*To do*:
Word for word, reproduce the data that follows.

BEGIN Information given

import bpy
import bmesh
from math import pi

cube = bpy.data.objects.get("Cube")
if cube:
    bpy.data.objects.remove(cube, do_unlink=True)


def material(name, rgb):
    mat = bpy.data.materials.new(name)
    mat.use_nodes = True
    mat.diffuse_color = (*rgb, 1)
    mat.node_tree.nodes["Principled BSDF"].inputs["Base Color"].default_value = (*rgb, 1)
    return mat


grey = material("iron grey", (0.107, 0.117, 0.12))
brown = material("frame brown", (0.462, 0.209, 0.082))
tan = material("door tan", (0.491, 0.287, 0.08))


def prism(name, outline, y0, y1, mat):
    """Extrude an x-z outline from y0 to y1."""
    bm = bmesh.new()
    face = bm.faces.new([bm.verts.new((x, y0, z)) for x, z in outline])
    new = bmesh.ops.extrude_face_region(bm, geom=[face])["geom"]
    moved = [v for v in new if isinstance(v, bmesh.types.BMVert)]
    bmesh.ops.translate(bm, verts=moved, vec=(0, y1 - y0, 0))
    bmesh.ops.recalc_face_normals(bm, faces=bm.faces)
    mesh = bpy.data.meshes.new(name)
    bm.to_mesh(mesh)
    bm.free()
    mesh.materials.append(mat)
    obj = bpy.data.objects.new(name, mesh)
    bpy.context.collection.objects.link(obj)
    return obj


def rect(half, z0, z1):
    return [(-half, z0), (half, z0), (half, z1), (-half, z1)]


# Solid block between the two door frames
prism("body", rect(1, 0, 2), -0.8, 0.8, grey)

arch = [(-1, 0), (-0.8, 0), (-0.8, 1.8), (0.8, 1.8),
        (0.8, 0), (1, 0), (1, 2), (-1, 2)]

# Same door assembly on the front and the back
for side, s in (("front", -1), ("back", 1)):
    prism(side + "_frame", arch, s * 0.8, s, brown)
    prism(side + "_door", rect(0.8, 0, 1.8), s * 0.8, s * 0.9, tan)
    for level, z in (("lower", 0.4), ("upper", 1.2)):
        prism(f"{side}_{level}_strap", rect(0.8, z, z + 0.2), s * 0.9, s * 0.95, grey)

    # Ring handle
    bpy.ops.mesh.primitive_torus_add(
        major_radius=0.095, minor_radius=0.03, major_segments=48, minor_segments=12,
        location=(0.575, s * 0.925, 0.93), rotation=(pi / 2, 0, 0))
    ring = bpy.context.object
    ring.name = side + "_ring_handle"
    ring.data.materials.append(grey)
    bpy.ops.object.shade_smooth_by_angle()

END Information given

*Problem solution*:
import bpy
import bmesh
from math import pi

cube = bpy.data.objects.get("Cube")
if cube:
    bpy.data.objects.remove(cube, do_unlink=True)


def material(name, rgb):
    mat = bpy.data.materials.new(name)
    mat.use_nodes = True
    mat.diffuse_color = (*rgb, 1)
    mat.node_tree.nodes["Principled BSDF"].inputs["Base Color"].default_value = (*rgb, 1)
    return mat


grey = material("iron grey", (0.107, 0.117, 0.12))
brown = material("frame brown", (0.462, 0.209, 0.082))
tan = material("door tan", (0.491, 0.287, 0.08))


def prism(name, outline, y0, y1, mat):
    """Extrude an x-z outline from y0 to y1."""
    bm = bmesh.new()
    face = bm.faces.new([bm.verts.new((x, y0, z)) for x, z in outline])
    new = bmesh.ops.extrude_face_region(bm, geom=[face])["geom"]
    moved = [v for v in new if isinstance(v, bmesh.types.BMVert)]
    bmesh.ops.translate(bm, verts=moved, vec=(0, y1 - y0, 0))
    bmesh.ops.recalc_face_normals(bm, faces=bm.faces)
    mesh = bpy.data.meshes.new(name)
    bm.to_mesh(mesh)
    bm.free()
    mesh.materials.append(mat)
    obj = bpy.data.objects.new(name, mesh)
    bpy.context.collection.objects.link(obj)
    return obj


def rect(half, z0, z1):
    return [(-half, z0), (half, z0), (half, z1), (-half, z1)]


# Solid block between the two door frames
prism("body", rect(1, 0, 2), -0.8, 0.8, grey)

arch = [(-1, 0), (-0.8, 0), (-0.8, 1.8), (0.8, 1.8),
        (0.8, 0), (1, 0), (1, 2), (-1, 2)]

# Same door assembly on the front and the back
for side, s in (("front", -1), ("back", 1)):
    prism(side + "_frame", arch, s * 0.8, s, brown)
    prism(side + "_door", rect(0.8, 0, 1.8), s * 0.8, s * 0.9, tan)
    for level, z in (("lower", 0.4), ("upper", 1.2)):
        prism(f"{side}_{level}_strap", rect(0.8, z, z + 0.2), s * 0.9, s * 0.95, grey)

    # Ring handle
    bpy.ops.mesh.primitive_torus_add(
        major_radius=0.095, minor_radius=0.03, major_segments=48, minor_segments=12,
        location=(0.575, s * 0.925, 0.93), rotation=(pi / 2, 0, 0))
    ring = bpy.context.object
    ring.name = side + "_ring_handle"
    ring.data.materials.append(grey)
    bpy.ops.object.shade_smooth_by_angle()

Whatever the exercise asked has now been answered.